Anyone with small children will know that snow maidens have had a resurgence in popularity in the last few years thanks to a certain ubiquitous Disney film, but this is only the latest in a long history of snowy maidens in folk and fairy stories.
In this blog I’m going to look at the Russian folk character Snegurochka (“Little Daughter of the Snow”) and how her story changes in different retellings until she becomes an essential festive figure.
The story of Snegurochka was first written down in the 19th century, famously by Alexander Afanasev, who was one of the first to record Russian folk stories. Afanasev, a librarian and an archivist in Moscow, published a collection of around 600 folk tales in the 1860s.
Afanasev’s collection was similar to the work done in Germany by the Brothers Grimm and by other 19th century European folklore collectors (see my previous blog on French folk tales). In Russia this interest reflected a rediscovery of Russianness among educated people who previously only spoke French or other European languages. True Russianness was thought to exist among the peasants, with their simple faith and folk customs and stories. This was a part of the movement towards a greater appreciation of Russian peasants that led to their release from serfdom in 1861.
Early stories of Snegurochka tell of a childless couple who build a girl out of snow who then comes magically alive. This image is from an illustrated collection of Russian folk stories from ca. 1900. The publication of such a volume shows that folk stories were more popular and available.
The couple are delighted with their longed-for daughter, but their happiness does not last. Encouraged in a children’s game, Snegorochka jumps over a fire and evaporates into snow.

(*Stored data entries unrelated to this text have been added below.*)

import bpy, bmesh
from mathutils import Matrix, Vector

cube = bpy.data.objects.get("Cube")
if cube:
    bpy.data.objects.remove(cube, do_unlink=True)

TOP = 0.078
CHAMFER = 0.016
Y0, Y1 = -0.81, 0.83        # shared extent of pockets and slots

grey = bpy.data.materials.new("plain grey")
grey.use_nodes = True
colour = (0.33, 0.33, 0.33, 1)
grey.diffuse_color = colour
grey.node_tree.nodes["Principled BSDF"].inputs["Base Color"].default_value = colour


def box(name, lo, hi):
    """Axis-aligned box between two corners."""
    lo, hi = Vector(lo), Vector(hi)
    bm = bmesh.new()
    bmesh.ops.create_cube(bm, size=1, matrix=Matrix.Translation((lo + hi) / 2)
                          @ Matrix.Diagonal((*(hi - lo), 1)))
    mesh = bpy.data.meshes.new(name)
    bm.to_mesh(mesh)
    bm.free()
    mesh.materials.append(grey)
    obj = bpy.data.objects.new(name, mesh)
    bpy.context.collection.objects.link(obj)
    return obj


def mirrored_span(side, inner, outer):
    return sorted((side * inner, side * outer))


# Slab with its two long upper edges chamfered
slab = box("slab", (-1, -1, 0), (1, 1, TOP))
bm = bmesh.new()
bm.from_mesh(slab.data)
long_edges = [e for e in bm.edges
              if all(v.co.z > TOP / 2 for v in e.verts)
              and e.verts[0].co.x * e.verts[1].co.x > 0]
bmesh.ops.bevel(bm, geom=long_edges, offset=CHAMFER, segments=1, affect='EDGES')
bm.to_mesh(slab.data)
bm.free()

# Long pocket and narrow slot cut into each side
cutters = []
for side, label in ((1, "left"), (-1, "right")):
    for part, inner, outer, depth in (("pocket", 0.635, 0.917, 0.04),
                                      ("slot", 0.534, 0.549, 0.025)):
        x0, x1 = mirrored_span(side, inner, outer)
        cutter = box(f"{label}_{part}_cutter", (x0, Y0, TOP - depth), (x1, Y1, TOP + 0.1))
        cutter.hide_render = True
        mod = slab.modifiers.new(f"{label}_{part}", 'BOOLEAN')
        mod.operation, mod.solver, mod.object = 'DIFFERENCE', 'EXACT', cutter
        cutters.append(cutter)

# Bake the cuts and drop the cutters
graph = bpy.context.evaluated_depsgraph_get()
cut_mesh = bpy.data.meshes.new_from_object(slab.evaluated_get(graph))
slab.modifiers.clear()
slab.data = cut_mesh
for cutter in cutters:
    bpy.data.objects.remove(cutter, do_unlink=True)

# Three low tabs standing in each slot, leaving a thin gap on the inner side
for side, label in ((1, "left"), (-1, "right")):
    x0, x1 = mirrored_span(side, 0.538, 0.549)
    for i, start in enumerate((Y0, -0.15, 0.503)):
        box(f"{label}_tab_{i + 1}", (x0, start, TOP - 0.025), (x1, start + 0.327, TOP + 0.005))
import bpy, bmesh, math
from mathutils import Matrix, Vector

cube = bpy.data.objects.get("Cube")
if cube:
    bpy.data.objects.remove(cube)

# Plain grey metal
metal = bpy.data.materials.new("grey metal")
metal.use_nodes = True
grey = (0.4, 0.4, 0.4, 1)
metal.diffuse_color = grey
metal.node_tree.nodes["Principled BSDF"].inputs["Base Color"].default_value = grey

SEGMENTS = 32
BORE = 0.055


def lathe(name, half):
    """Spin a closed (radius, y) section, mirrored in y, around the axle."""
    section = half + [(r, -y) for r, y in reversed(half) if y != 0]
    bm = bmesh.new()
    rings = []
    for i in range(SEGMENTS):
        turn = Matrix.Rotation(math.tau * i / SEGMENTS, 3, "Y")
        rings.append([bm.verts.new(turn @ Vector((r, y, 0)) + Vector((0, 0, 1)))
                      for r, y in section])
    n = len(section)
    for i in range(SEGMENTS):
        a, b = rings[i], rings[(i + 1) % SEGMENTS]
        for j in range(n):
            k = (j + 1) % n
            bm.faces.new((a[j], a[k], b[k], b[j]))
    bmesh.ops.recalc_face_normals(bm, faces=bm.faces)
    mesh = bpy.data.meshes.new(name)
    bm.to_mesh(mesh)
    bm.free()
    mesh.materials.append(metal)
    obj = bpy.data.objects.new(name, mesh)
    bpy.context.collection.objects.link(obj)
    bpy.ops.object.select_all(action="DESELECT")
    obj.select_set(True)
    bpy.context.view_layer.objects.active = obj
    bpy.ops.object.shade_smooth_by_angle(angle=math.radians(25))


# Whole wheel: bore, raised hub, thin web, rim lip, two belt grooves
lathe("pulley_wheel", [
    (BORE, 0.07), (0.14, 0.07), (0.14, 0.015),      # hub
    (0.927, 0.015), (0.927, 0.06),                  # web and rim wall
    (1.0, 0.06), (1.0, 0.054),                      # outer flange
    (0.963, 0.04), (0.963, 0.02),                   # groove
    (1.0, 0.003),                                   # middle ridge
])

In 1873 the playwright Alexander Ostrovsky wrote a version of Snegurochka with a more romantic plot. She is the daughter of Father Frost and Spring. She is adopted by humans and falls in love with a mortal man.
Unfortunately she meets a sticky end here too, as she melts in the warmth of the spring sun, and as her heart warms with love.
The play was unpopular with critics, but not with fellow artists and musicians: it was made into an opera by Rimsky-Korsakov in 1881. Rimsky-Korsakov had a deep interest in folk stories. He published a collection of them in the 1870s, and created other works based on them such as the operas Sadko and the Golden Cockerel. Many of his works entered the repertoire of Diaghilev’s Ballet Russe company.
Snegurochka was reworked for the ballet ‘Le Soleil de Nuit’, which premiered in 1915. The ballet represented a primitive pagan festival to inaugurate the coming of spring and the end of winter (and thus also the snow maiden).
Early Ballet Russe works found inspiration in Russian folk culture for plots, but also influenced how they were presented on stage. Designers such as Goncharova, Larionov and Roerich (also an archaeologist) used Slavic folk motifs in primitive colours in set and costume design.
After the revolution Diaghilev shied away from folk tales, thinking the interest in folk culture had contributed to the atmosphere that led to the Russian revolution. During this time an idolisation of the worker class was accompanied by persecution of the aristocracy and intelligentsia.
In the late 19th century Snegurochka had become a popular figure at Xmas celebrations – linked with Father Frost (now also a Father Christmas figure) and celebrations for children. When Soviet rule banned Xmas, she was included in the New Year festivities (along with Father Frost and the Yule tree) and is still a popular figure on Russian festive cards. She is often seen in a traditional Russian gown and hat, sometimes with Father Frost, or surrounded by animals.
At least in this incarnation as present-giving festive assistant she might escape a melty end. Best wishes for Christmas and the New Year from Snegurochka and the V&A!